Turns out that this is EXACTLY the plan. Within a few years the station at Cardiff Bay will close, the line will be extended towards the centre of the harbourside, an intermediate station will be built at Loudon Square and tram-trains will run every ten minutes on the line. It's great to see our branch lines being developed in the 21st century.




Thursday, 24 January 2019

Venetian Finds

'Let's go to Venice, you'll love it. Canals, old buildings, history, boats. It's got everything'.

'Mmmm. Except anything rail related', I replied.

So we went.

Now I assumed Venice WAS all canals, old buildings, history and boats, so wasn't that disappointed when we got there. We were right over on the eastern side of the island, near St Mark's Square. I just wrote off rails and started taking all the obvious pictures, helped by a mist on the second day.

To get around Venice you walk, or take the water taxis. (Or, apparently, if you're made of money and romantic, whatever that is, a gondola).

We jumped on a water taxi that second morning, in the mist and biting cold. I noticed a stop 'Ferrovia'. My Italian's good enough to know that means railway station, so that's where we went! The western side of Venice is a little atypical as it does have a few cars and a cruise terminal (and some great shops and restaurants) and from the boat I spotted something I really wasn't expecting - rail!! Okay, it was a monorail, but that's a train too. Seconds later we were on land. Jumping off I spotted what looked like tram wires on a bridge. I had to explore. A minute later I was standing in front of a tramway!! A weird sort of tramway mind, with just a single rail, but a tramway nethertheless.

I later discovered the tramway only opened in 2015 and links Venice with the mainland, with two lines from Mestre further into the hinterland.

My wife then said, as I relayed news of my discovery to her, 'I told you there was a tramway in Venice'. True, she had, but I didn't believe her!

After that we went to the railway station, which I also didn't realise was there, always assumed Venice's railway station was on the mainland, a big 20-odd platform affair with trains in just about every platform. I took photos of all of them whilst she bought baby clothes from a nice shop on the station concourse.

The next day we took a trip on the strange tramway over the bridge and to Mestre, which was a strange experience.
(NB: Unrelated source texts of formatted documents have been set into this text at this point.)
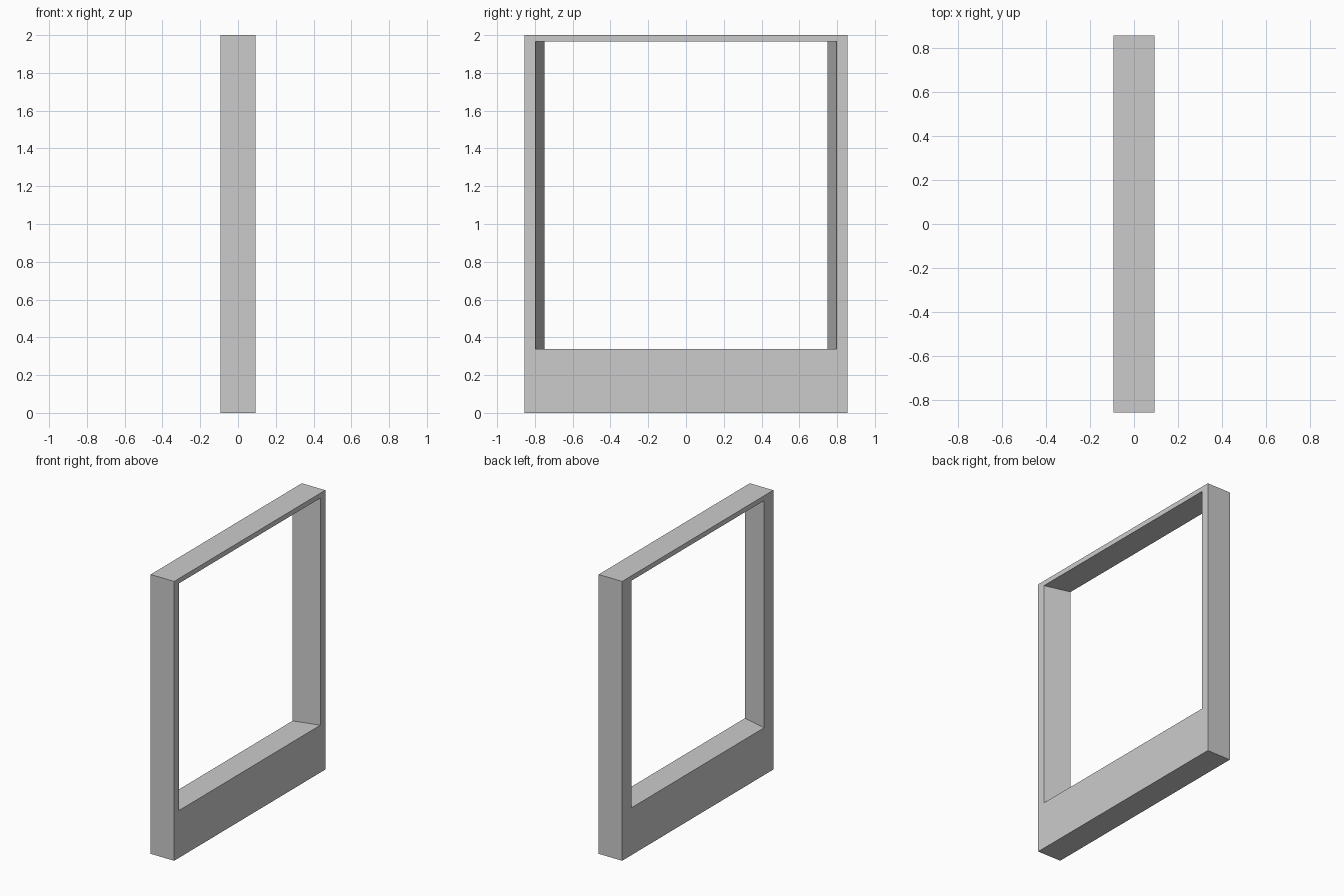
import bpy, bmesh

if "Cube" in bpy.data.objects:
    bpy.data.objects.remove(bpy.data.objects["Cube"])

HALF_DEPTH = 0.093
BOTTOM, TOP = 0.339, 1.965


def ring(bm, x, half_width, z0, z1):
    """Rectangular loop of vertices in the plane at x."""
    return [bm.verts.new((x, y, z)) for y, z in (
        (-half_width, z0), (half_width, z0), (half_width, z1), (-half_width, z1))]


# Upright frame with a deep lower rail; the opening is wider on the +x side
bm = bmesh.new()
loops = [
    ring(bm, -HALF_DEPTH, 0.855, 0, 2),
    ring(bm, HALF_DEPTH, 0.855, 0, 2),
    ring(bm, HALF_DEPTH, 0.798, BOTTOM, TOP),
    ring(bm, -HALF_DEPTH, 0.75, BOTTOM, TOP),
]

# Outer sides, +x face, splayed opening sides, -x face
for i, a in enumerate(loops):
    b = loops[(i + 1) % 4]
    for j in range(4):
        k = (j + 1) % 4
        bm.faces.new((a[j], a[k], b[k], b[j]))
bmesh.ops.recalc_face_normals(bm, faces=bm.faces)

mesh = bpy.data.meshes.new("window_frame")
bm.to_mesh(mesh)
bm.free()
bpy.context.collection.objects.link(bpy.data.objects.new("window_frame", mesh))
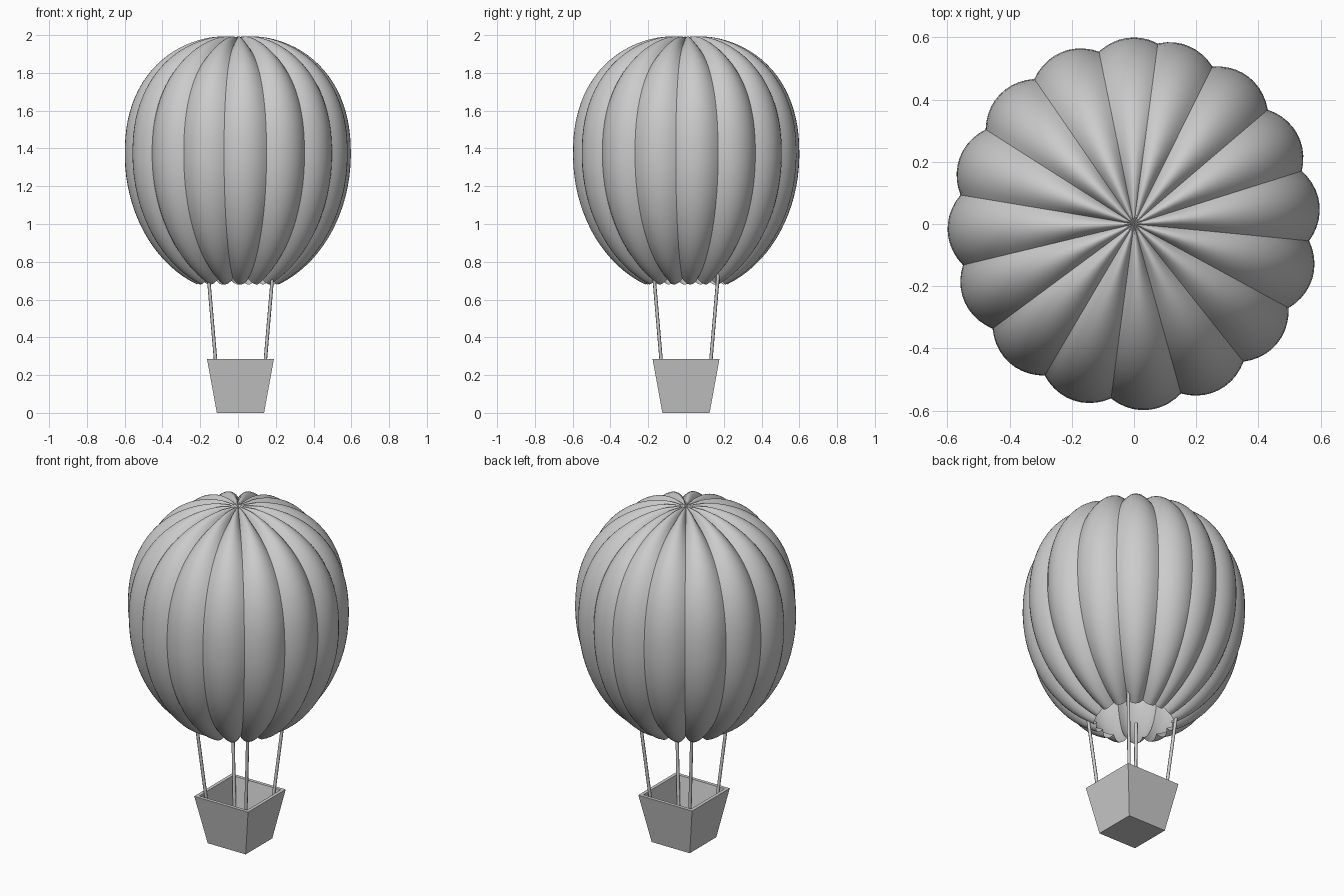
import bpy
import bmesh
from math import sin, cos, asin, pi, radians, hypot, exp
from mathutils import Vector

if "Cube" in bpy.data.objects:
    bpy.data.objects.remove(bpy.data.objects["Cube"], do_unlink=True)

grey = bpy.data.materials.new("plain_grey")
grey.use_nodes = True
grey.diffuse_color = (0.6, 0.6, 0.6, 1)
grey.node_tree.nodes["Principled BSDF"].inputs["Base Color"].default_value = grey.diffuse_color


def finish(bm, name, smooth=False):
    mesh = bpy.data.meshes.new(name)
    bm.to_mesh(mesh)
    bm.free()
    obj = bpy.data.objects.new(name, mesh)
    bpy.context.collection.objects.link(obj)
    mesh.materials.append(grey)
    for p in mesh.polygons:
        p.use_smooth = smooth
    return obj


# Envelope: sixteen bulging gores, stepped round so the last overlaps the first
RADIUS, MIDDLE, UPPER, LOWER = 0.6, 1.37, 0.63, 0.74
HALF_GORE = radians(11.5)
ROWS, COLS = 40, 10
START = -asin(0.69 / LOWER)
END = pi / 2 - 0.0001


def crest(a):
    """Radius and height of a gore's crest line at angle a."""
    if a < 0:
        return RADIUS * cos(a), MIDDLE + LOWER * sin(a)
    r = RADIUS * cos(a) ** 0.89
    dip = 0.012 * exp(-(r / 0.08) ** 2)
    return r, MIDDLE + UPPER * sin(a) ** 0.89 - dip


def gore_point(a, u, centre):
    r, z = crest(a)
    nr, nz = cos(a) / RADIUS, sin(a) / (UPPER if a > 0 else LOWER)
    depth = 0.034 * min(1, r / 0.15) * u * u / hypot(nr, nz)
    r, z = r - nr * depth, z - nz * depth
    t = centre + u * HALF_GORE
    return Vector((r * cos(t), r * sin(t), z))


bm = bmesh.new()
for k in range(16):
    centre = pi / 2 + 2 * HALF_GORE * k
    grid = [[bm.verts.new(gore_point(START + (END - START) * i / ROWS,
                                     2 * j / COLS - 1, centre))
             for j in range(COLS + 1)] for i in range(ROWS + 1)]
    for low, high in zip(grid, grid[1:]):
        for j in range(COLS):
            bm.faces.new((low[j], low[j + 1], high[j + 1], high[j]))
finish(bm, "envelope", smooth=True)

# Basket: tapered box, hollowed from the top
SHIFT = 0.013
bm = bmesh.new()
bmesh.ops.create_cube(bm, size=2)
for v in bm.verts:
    half = 0.177 if v.co.z > 0 else 0.125
    v.co = (v.co.x * half, v.co.y * half, 0.285 if v.co.z > 0 else 0)
top = max(bm.faces, key=lambda f: f.calc_center_median().z)
bmesh.ops.inset_region(bm, faces=[top], thickness=0.028)
inner = bmesh.ops.extrude_discrete_faces(bm, faces=[top])["faces"][0]
for v in inner.verts:
    v.co = (v.co.x * 0.67, v.co.y * 0.67, 0.03)
basket = finish(bm, "basket")
basket.location.x = SHIFT

# Ropes: four thin rods from the basket corners up into the envelope
for sx, side in ((1, "left"), (-1, "right")):
    for sy, end in ((-1, "front"), (1, "back")):
        foot = Vector((sx * 0.113, sy * 0.113, 0.06))
        head = Vector((sx * 0.178, sy * 0.178, 0.82))
        bm = bmesh.new()
        bmesh.ops.create_cone(bm, cap_ends=True, segments=8, radius1=0.009,
                              radius2=0.009, depth=(head - foot).length)
        rod = finish(bm, f"rope_{end}_{side}", smooth=True)
        rod.location = (foot + head) / 2 + Vector((SHIFT, 0, 0))
        rod.rotation_mode = "QUATERNION"
        rod.rotation_quaternion = (head - foot).to_track_quat("Z", "Y")
        bpy.context.view_layer.objects.active = rod
        bpy.ops.object.select_all(action="DESELECT")
        rod.select_set(True)
        bpy.ops.object.shade_smooth_by_angle(angle=radians(50))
The tram runs on rubber tyres so felt a bit 'bussy' at first, but soon slipped into normal tram mode - fast acceleration, quiet running etc.

All in all Venice had plenty of rail interest and is well worth a visit in any case. Go there whilst it's still all there! 


The People Mover.





The monorail tramway at Venice.









Variety at Venice station.










The trip to Mestre.

All pics copyright Steve Sainsbury/Rail Thing 2019)


Monday, 15 October 2018

Ashton Court Railway Stay of Execution.








































(All 9.9.2018 copyright Steve Sainsbury/Rail Thing)


The railway at Ashton Court in Bristol has been under threat recently. The problem is that the rent they pay for the site is around 10% of the market price, and something has to give. Sadly it may be the railway.

Despite having lived in Bristol for ten years I was unaware of this railway until early this year. This may be part of the problem, the line just isn't well enough known. Mind you judging by the crowds that were up there on 9 September 2018 perhaps it was just me?

I took 3 of my friend's children, all girls between 5 and 8, and they absolutely loved it! Kids seem to love trains these days! We went on a running day with visiting engines, it was warm and sunny. Despite running about 8 trains at once there were still crowds waiting to get on every train!

There was of course a shadow hanging over everything. I chatted with one of the operators who told me that he wasn't hopeful they'd still be on the site next year. There was a council meeting the following Tuesday. Luckily the decision was to delay any removal of the route before the end of 2019, giving the railway just over a year to try to come up with a solution.

The line operates a couple of times a month in the summer, so if you get the chance please go and help swell their fighting fund, The lines (there are two, two gauges, two slightly different routes) run through woods and along fields, and you can buy 5 tickets for £4.50. There are also Santa trains.